Militants may shift to cross-border attacks

Rohingya Muslim insurgents who have fled Myanmar to seek refuge in Bangladesh camps may stage cross-border attacks, aiming at security targets and non-Muslims, the International Crisis Group (ICG) has warned in a new report.

But the non-governmental organisation cautioned countries against imposing further sanctions on Myanmar, saying these are “unlikely to produce positive change”. “Myanmar’s Rohingya crisis enters a dangerous new phase”                                           published on Thursday (Dec 7), said the home-grown Arakan Rohingya Salvation Army (Arsa) militant group “appears determined to regroup and remain relevant” following its attacks on police posts and an army base in Rakhine state in August, which led to a security crackdown.While it has not launched any new attack since then, it “will undoubtedly strive to do so”.

Led by a network of respected local leaders, including young mullahs or religious leaders, Arsa has to date organised cells within hundreds of villages to try and start an uprising by sending large numbers of ordinary villagers to overrun police posts with farm tools, a departure from its previous approach of stationing uniformed, armed militants in camps, ICG added. “Yet operating under cover of the civilian population is no longer possible given that few Rohingya villages remain.

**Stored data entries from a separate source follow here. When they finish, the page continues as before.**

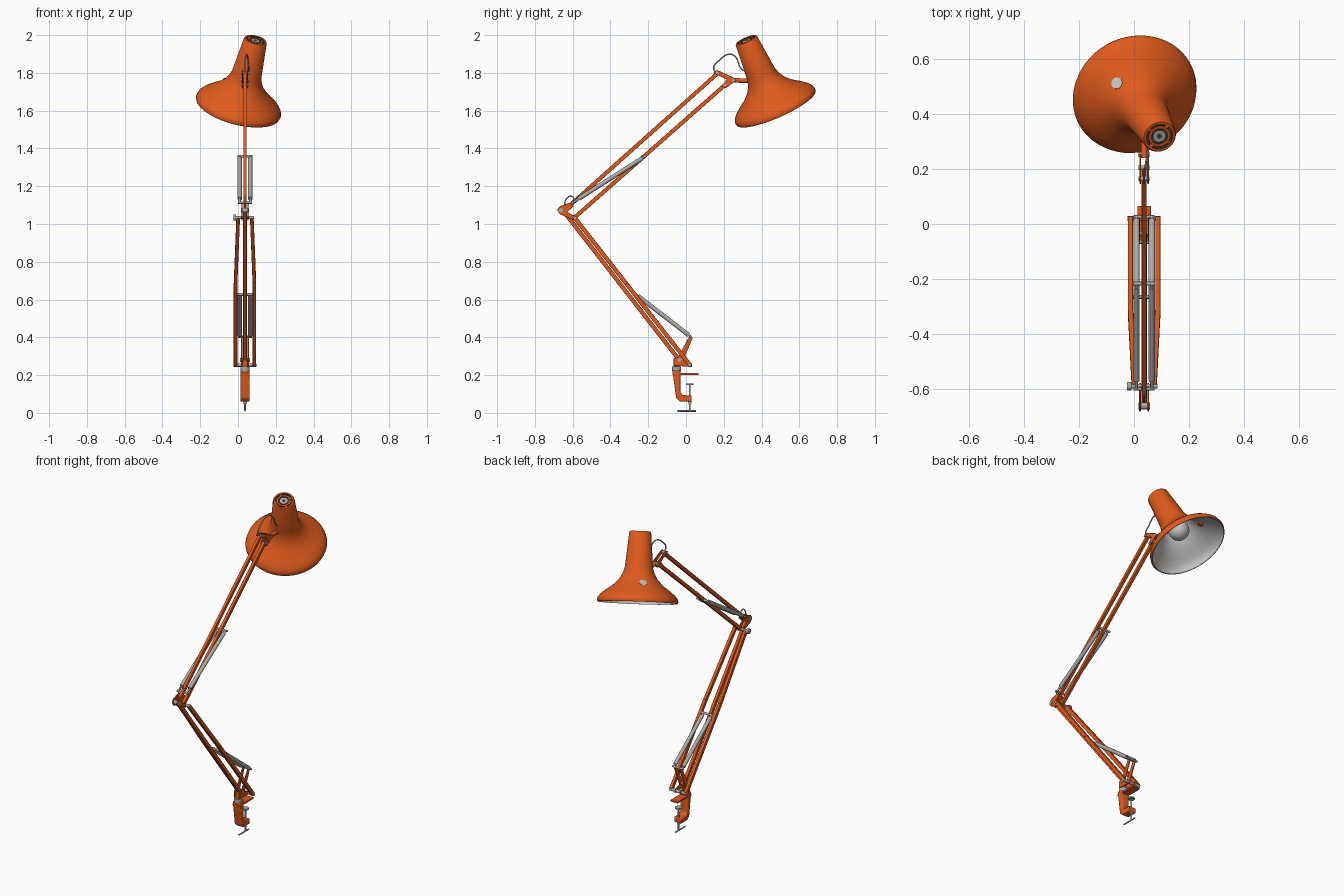
import bpy, bmesh, math
from mathutils import Vector, Matrix

if "Cube" in bpy.data.objects:
    bpy.data.objects.remove(bpy.data.objects["Cube"])

CX = 0.037          # x of the arm's centre plane
made = []


def material(name, rgb):
    m = bpy.data.materials.new(name)
    m.use_nodes = True
    m.diffuse_color = (*rgb, 1)
    m.node_tree.nodes["Principled BSDF"].inputs["Base Color"].default_value = (*rgb, 1)
    return m


ORANGE = material("orange_paint", (0.75, 0.105, 0.012))
STEEL = material("grey_steel", (0.42, 0.42, 0.41))
WHITE = material("white_enamel", (0.56, 0.55, 0.54))
DARK = material("dark_plastic", (0.06, 0.05, 0.045))


def finish(name, bm, mats, bevel=0):
    bmesh.ops.recalc_face_normals(bm, faces=bm.faces)
    mesh = bpy.data.meshes.new(name)
    bm.to_mesh(mesh)
    bm.free()
    ob = bpy.data.objects.new(name, mesh)
    bpy.context.collection.objects.link(ob)
    for m in mats:
        mesh.materials.append(m)
    if bevel:
        mod = ob.modifiers.new("Soft edges", 'BEVEL')
        mod.width, mod.segments = bevel, 2
    made.append(ob)
    return ob


def frame(p, q):
    """Matrix at the middle of p-q, z along it and x kept sideways."""
    z = (q - p).normalized()
    ref = Vector((1, 0, 0)) if abs(z.x) < 0.9 else Vector((0, 1, 0))
    y = z.cross(ref).normalized()
    rot = Matrix((y.cross(z), y, z)).transposed().to_4x4()
    return Matrix.Translation((p + q) / 2) @ rot


def beam(name, p, q, w, h, mat=ORANGE):
    p, q = Vector(p), Vector(q)
    bm = bmesh.new()
    size = Matrix.Diagonal((w, h, (q - p).length, 1))
    bmesh.ops.create_cube(bm, size=1, matrix=frame(p, q) @ size)
    return finish(name, bm, [mat], 0.002)


def rod(name, p, q, r, mat=STEEL, sides=20):
    p, q = Vector(p), Vector(q)
    bm = bmesh.new()
    bmesh.ops.create_cone(bm, cap_ends=True, segments=sides, radius1=r, radius2=r,
                          depth=(q - p).length, matrix=frame(p, q))
    return finish(name, bm, [mat])


def axle(name, y, z, half, r, mat=STEEL):
    return rod(name, (CX - half, y, z), (CX + half, y, z), r, mat)


def plate(name, outline, x, thick, bevel=0.002):
    """Side outline of (y, z) points, extruded across x."""
    bm = bmesh.new()
    face = bm.faces.new([bm.verts.new((x - thick / 2, y, z)) for y, z in outline])
    ext = bmesh.ops.extrude_face_region(bm, geom=[face])
    bmesh.ops.translate(bm, vec=(thick, 0, 0),
                        verts=[v for v in ext["geom"] if isinstance(v, bmesh.types.BMVert)])
    return finish(name, bm, [ORANGE], bevel)


def wire(name, pts, r):
    """Round steel wire along a smooth path."""
    cu = bpy.data.curves.new(name, 'CURVE')
    cu.dimensions = '3D'
    cu.bevel_depth, cu.bevel_resolution = r, 2
    cu.resolution_u = 6
    sp = cu.splines.new('BEZIER')
    sp.bezier_points.add(len(pts) - 1)
    for k, p in zip(sp.bezier_points, pts):
        k.co = p
        k.handle_left_type = k.handle_right_type = 'AUTO'
    tmp = bpy.data.objects.new(name + "_path", cu)
    bpy.context.collection.objects.link(tmp)
    dg = bpy.context.evaluated_depsgraph_get()
    mesh = bpy.data.meshes.new_from_object(tmp.evaluated_get(dg))
    bpy.data.objects.remove(tmp)
    mesh.materials.clear()
    mesh.materials.append(STEEL)
    ob = bpy.data.objects.new(name, mesh)
    bpy.context.collection.objects.link(ob)
    made.append(ob)


def spring(name, p, q, start):
    """Close-wound spring as a smooth barrel with thin hook ends."""
    p, q = Vector(p), Vector(q)
    rod(name, p.lerp(q, start), p.lerp(q, .96), 0.0115)
    rod(name + "_hook", p, q, 0.006, sides=12)


# Table clamp
plate("clamp_body", [(-.072, .225), (-.03, .225), (-.03, .112), (-.018, .094), (.03, .092),
                     (.03, .06), (-.034, .06), (-.052, .078)], CX, 0.05, bevel=0.005)
plate("clamp_top_jaw", [(-.072, .2), (.066, .2), (.066, .211), (-.072, .211)], CX, 0.05)
rod("clamp_screw", (CX, .02, .012), (CX, .02, .15), 0.005)
rod("clamp_pad", (CX, .02, .147), (CX, .02, .155), 0.02)
rod("clamp_nut", (CX, .02, .05), (CX, .02, .062), 0.01)
rod("clamp_handle", (CX, -.045, .01), (CX, .052, .01), 0.004)
rod("swivel_collar", (CX, -.05, .222), (CX, -.05, .245), 0.024)
rod("swivel_post", (CX, -.05, .243), (CX, -.05, .28), 0.016, ORANGE)

# Base bracket
for s in (-1, 1):
    plate("base_bracket", [(-.065, .25), (.032, .243), (.032, .262), (-.015, .277),
                           (.036, .398), (.02, .41), (-.042, .295), (-.065, .29)],
          CX + s * .018, 0.007)
axle("base_rear_axle", .02, .253, .06, 0.009)
axle("base_front_axle", -.035, .28, .026, 0.010)
axle("base_spring_axle", .026, .403, .038, 0.006)

# Lower arm: one centre bar and a pair of tapering side bars
beam("lower_centre_bar", (CX, -.032, .275), (CX, -.65, 1.07), 0.019, 0.022)
foot, top = Vector((0, .02, .255)), Vector((0, -.59, 1.034))
for s in (-1, 1):
    knots = [foot + Vector((CX + s * .05, 0, 0)),
             foot.lerp(top, .55) + Vector((CX + s * .05, 0, 0)),
             top + Vector((CX + s * .036, 0, 0))]
    for a, b in zip(knots, knots[1:]):
        beam("lower_side_bar", a, b, 0.019, 0.022)

# Elbow
for s in (-1, 1):
    plate("elbow_plate", [(-.682, 1.075), (-.668, 1.094), (-.615, 1.112), (-.594, 1.095),
                          (-.628, 1.064), (-.578, 1.034), (-.588, 1.018), (-.668, 1.052)],
          CX + s * .015, 0.006)
axle("elbow_front_pin", -.662, 1.073, .021, 0.012)
axle("elbow_axle", -.59, 1.034, .048, 0.008)
axle("elbow_spring_axle", -.6, 1.113, .038, 0.006)
rod("elbow_knob", (CX - .062, -.59, 1.034), (CX - .047, -.59, 1.034), 0.016, sides=12)
wire("elbow_cable", [(CX, -.645, 1.09), (CX, -.632, 1.135), (CX, -.605, 1.147),
                     (CX, -.585, 1.115)], 0.0035)

# Upper arm
beam("upper_top_bar", (CX, -.63, 1.085), (CX, .17, 1.8), 0.018, 0.021)
beam("upper_bottom_bar", (CX, -.59, 1.034), (CX, .205, 1.735), 0.018, 0.021)

# Springs and their cross pins
for s in (-1, 1):
    x = CX + s * .028
    spring("lower_spring", (x, .026, .403), (x, -.265, .627), .04)
    spring("upper_spring", (x, -.6, 1.113), (x, -.217, 1.358), .08)
axle("lower_spring_pin", -.265, .627, .04, 0.007)
axle("upper_spring_pin", -.217, 1.358, .04, 0.007)

# Head bracket
for s in (-1, 1):
    plate("head_bracket", [(.145, 1.8), (.165, 1.815), (.25, 1.776), (.265, 1.76),
                           (.25, 1.748), (.21, 1.718), (.19, 1.73), (.215, 1.765)],
          CX + s * .014, 0.006)
axle("head_top_pin", .165, 1.8, .02, 0.008)
axle("head_bottom_pin", .205, 1.735, .02, 0.008)
axle("head_tilt_pin", .252, 1.762, .02, 0.009)
rod("head_stem", (CX, .24, 1.762), (CX, .335, 1.757), 0.012, ORANGE)

# Shade: revolved outer skin, vented cap and enamelled lining
UP = Vector((.093, -.159, .36)).normalized()
RIM = Vector((0, .477, 1.614))
SHADE = Matrix.Translation(RIM) @ UP.to_track_quat('Z', 'Y').to_matrix().to_4x4()
outer = [(.227, 0), (.231, .01), (.226, .028), (.21, .047), (.182, .07), (.141, .1),
         (.108, .135), (.09, .167), (.08, .2), (.062, .399), (.058, .405)]
cap = [(.049, .405), (.049, .395), (.041, .395), (.041, .403), (.03, .403), (.03, .395),
       (.024, .395), (.024, .402), (0, .402)]
lining = [(0, .22), (.07, .22)] + [(r - .005, t) for r, t in reversed(outer[:9])]


def revolve(name, pts, mats, rule):
    bm = bmesh.new()
    vs = [bm.verts.new((r, 0, t)) for r, t in pts]
    edges = [bm.edges.new(e) for e in zip(vs, vs[1:])]
    bmesh.ops.spin(bm, geom=vs + edges, axis=(0, 0, 1), cent=(0, 0, 0),
                   angle=math.tau, steps=56, use_duplicate=False)
    bmesh.ops.remove_doubles(bm, verts=bm.verts, dist=1e-5)
    for f in bm.faces:
        c = f.calc_center_median()
        f.material_index = rule(math.hypot(c.x, c.y), c.z)
    bm.transform(SHADE)
    return finish(name, bm, mats)


def cap_colour(r, t):
    if r < .0235 and t > .39:
        return 1
    return 2 if r < .05 and t < .401 else 0


revolve("shade", outer + cap, [ORANGE, STEEL, DARK], cap_colour)
revolve("shade_lining", lining + [outer[0]], [WHITE], lambda r, t: 0)
for i in range(4):
    d = Vector((math.cos(i * math.pi / 2 + .4), math.sin(i * math.pi / 2 + .4), 0))
    beam("cap_spoke", SHADE @ (d * .036 + Vector((0, 0, .399))),
         SHADE @ (d * .053 + Vector((0, 0, .399))), 0.012, 0.009)
rod("cap_socket_hole", SHADE @ Vector((0, 0, .4)), SHADE @ Vector((0, 0, .403)), 0.009, DARK)

# Bulb
bm = bmesh.new()
bmesh.ops.create_uvsphere(bm, u_segments=32, v_segments=16, radius=.06,
                          matrix=SHADE @ Matrix.Translation((0, 0, .125)))
finish("bulb", bm, [WHITE])
rod("bulb_neck", SHADE @ Vector((0, 0, .16)), SHADE @ Vector((0, 0, .222)), 0.03, WHITE)

# Pale spot on the shade wall with an orange stud behind it
side = Vector((-.085, .076, .0555)).normalized()
spot, out = RIM + UP * .11 + side * .1305, (side * .73 + UP * .68).normalized()
rod("shade_spot", spot - out * .003, spot + out * .003, 0.021, WHITE)
rod("shade_spot_stud", spot - out * .014, spot - out * .002, 0.014, ORANGE)

# Cable from the arm into the shade
wire("head_cable", [(CX, .16, 1.8), (CX, .146, 1.825), (CX, .178, 1.868), (CX + .008, .23, 1.899),
                    (CX + .013, .262, 1.885), (CX + .02, .294, 1.82), (CX + .02, .34, 1.8)],
     0.0038)

# Smooth round parts, keep hard edges
bpy.ops.object.select_all(action='DESELECT')
for ob in made:
    ob.select_set(True)
bpy.context.view_layer.objects.active = made[0]
bpy.ops.object.shade_smooth_by_angle(angle=math.radians(40))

Most of the group’s organizers and fighters are now in the Bangladesh camps.”

 “The group may thus shift to cross-border attacks, which would require different training, access to weapons as well as operating space in Bangladesh,” it said, adding it could aim at “opportunistic security targets in northern Rakhine or turn to attacking any non-Muslim villagers resettled on Rohingya lands, an easier target”. The ICG warned that such attacks could escalate tensions between Bangladesh and Myanmar, potentially leading to clashes between the military of the two countries. They would also reinforce anti-Rohingya sentiment within Myanmar and prompt stronger security measures, which would hinder the chances of the return of the refugees.

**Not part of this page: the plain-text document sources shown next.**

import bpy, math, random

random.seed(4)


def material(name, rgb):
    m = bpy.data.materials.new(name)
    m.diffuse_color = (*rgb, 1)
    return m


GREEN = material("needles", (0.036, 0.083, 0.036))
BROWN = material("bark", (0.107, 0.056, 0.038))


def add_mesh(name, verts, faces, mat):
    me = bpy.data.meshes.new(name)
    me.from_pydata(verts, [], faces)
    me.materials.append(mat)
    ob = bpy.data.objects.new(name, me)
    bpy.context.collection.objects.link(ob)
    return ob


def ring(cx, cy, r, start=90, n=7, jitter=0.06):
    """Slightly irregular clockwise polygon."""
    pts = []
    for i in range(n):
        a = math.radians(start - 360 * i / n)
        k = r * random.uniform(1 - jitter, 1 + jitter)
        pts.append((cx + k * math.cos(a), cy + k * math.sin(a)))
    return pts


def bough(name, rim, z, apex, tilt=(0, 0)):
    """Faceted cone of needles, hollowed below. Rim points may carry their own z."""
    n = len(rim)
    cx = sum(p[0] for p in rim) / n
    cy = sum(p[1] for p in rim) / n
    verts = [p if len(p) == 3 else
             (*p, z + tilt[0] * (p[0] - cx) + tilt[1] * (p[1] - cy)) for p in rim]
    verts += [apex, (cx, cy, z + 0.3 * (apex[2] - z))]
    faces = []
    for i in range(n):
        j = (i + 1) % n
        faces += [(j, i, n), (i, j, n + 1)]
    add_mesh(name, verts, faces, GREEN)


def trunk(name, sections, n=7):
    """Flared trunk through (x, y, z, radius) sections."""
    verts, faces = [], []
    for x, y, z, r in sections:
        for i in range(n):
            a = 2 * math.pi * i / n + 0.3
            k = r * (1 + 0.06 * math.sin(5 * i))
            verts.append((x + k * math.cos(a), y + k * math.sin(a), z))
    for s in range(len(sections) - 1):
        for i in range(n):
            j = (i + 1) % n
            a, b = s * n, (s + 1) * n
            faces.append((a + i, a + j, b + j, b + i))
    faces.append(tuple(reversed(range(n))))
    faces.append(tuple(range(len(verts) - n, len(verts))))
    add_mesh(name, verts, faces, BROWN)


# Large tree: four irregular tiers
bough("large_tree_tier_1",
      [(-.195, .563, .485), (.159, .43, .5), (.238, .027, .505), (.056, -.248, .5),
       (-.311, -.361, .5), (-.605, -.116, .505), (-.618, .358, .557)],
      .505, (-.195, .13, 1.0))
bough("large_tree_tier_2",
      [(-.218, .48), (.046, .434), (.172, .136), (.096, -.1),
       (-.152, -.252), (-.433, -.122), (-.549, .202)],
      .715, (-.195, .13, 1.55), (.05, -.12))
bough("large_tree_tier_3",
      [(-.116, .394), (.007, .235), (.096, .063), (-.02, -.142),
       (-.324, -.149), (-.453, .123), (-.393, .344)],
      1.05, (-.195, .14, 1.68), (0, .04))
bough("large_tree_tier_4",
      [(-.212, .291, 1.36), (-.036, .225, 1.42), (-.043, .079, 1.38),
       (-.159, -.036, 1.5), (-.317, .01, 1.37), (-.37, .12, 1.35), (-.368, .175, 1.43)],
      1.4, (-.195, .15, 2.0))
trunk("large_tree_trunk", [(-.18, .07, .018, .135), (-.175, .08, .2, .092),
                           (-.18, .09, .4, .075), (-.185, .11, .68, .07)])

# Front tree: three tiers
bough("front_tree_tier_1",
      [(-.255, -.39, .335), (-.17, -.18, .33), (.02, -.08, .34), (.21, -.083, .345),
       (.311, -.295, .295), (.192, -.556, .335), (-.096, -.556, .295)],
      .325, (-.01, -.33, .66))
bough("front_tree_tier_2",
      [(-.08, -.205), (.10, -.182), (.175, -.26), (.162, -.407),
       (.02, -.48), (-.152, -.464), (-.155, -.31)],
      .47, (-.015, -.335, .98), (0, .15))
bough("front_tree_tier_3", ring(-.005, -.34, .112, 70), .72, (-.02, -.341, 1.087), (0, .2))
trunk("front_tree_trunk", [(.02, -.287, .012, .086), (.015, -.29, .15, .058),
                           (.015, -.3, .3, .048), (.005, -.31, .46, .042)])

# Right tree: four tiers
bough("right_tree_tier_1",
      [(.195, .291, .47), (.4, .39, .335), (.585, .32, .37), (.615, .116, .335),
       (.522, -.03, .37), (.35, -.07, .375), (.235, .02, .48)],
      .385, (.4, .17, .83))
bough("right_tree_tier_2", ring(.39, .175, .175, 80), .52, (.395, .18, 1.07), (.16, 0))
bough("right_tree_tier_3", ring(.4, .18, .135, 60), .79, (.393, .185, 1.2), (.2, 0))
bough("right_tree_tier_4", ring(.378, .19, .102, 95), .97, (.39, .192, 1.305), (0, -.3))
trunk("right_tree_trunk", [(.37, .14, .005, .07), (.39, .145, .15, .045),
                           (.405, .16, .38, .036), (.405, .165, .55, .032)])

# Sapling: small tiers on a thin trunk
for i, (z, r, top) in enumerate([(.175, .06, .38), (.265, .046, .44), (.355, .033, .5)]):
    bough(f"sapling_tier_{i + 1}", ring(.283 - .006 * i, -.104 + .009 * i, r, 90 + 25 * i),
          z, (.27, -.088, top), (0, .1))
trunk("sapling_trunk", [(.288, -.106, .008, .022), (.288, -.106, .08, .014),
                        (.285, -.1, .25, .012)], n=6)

Furthermore, attacks against Rakhine Buddhists would inflame anti-Muslim sentiment and tip central Rakhine state – so far untouched by the recent violence – into crisis,  Dr Subir Bhaumik, a consulting editor with Mizzima Media in Myanmar, told The Straits Times he did not agree that Arsa has a large number of organised cells led by respected religious leaders. He estimated that there are up to 30 squads in northern Rakhine who are “led by young radicalize alienated Rohingyas, some of them mullahs”.  Source: Asia Nation

 

Rohingya Muslim refugees children queue for aid suplies at the Kutupalong refugee camp in Cox’s Bazar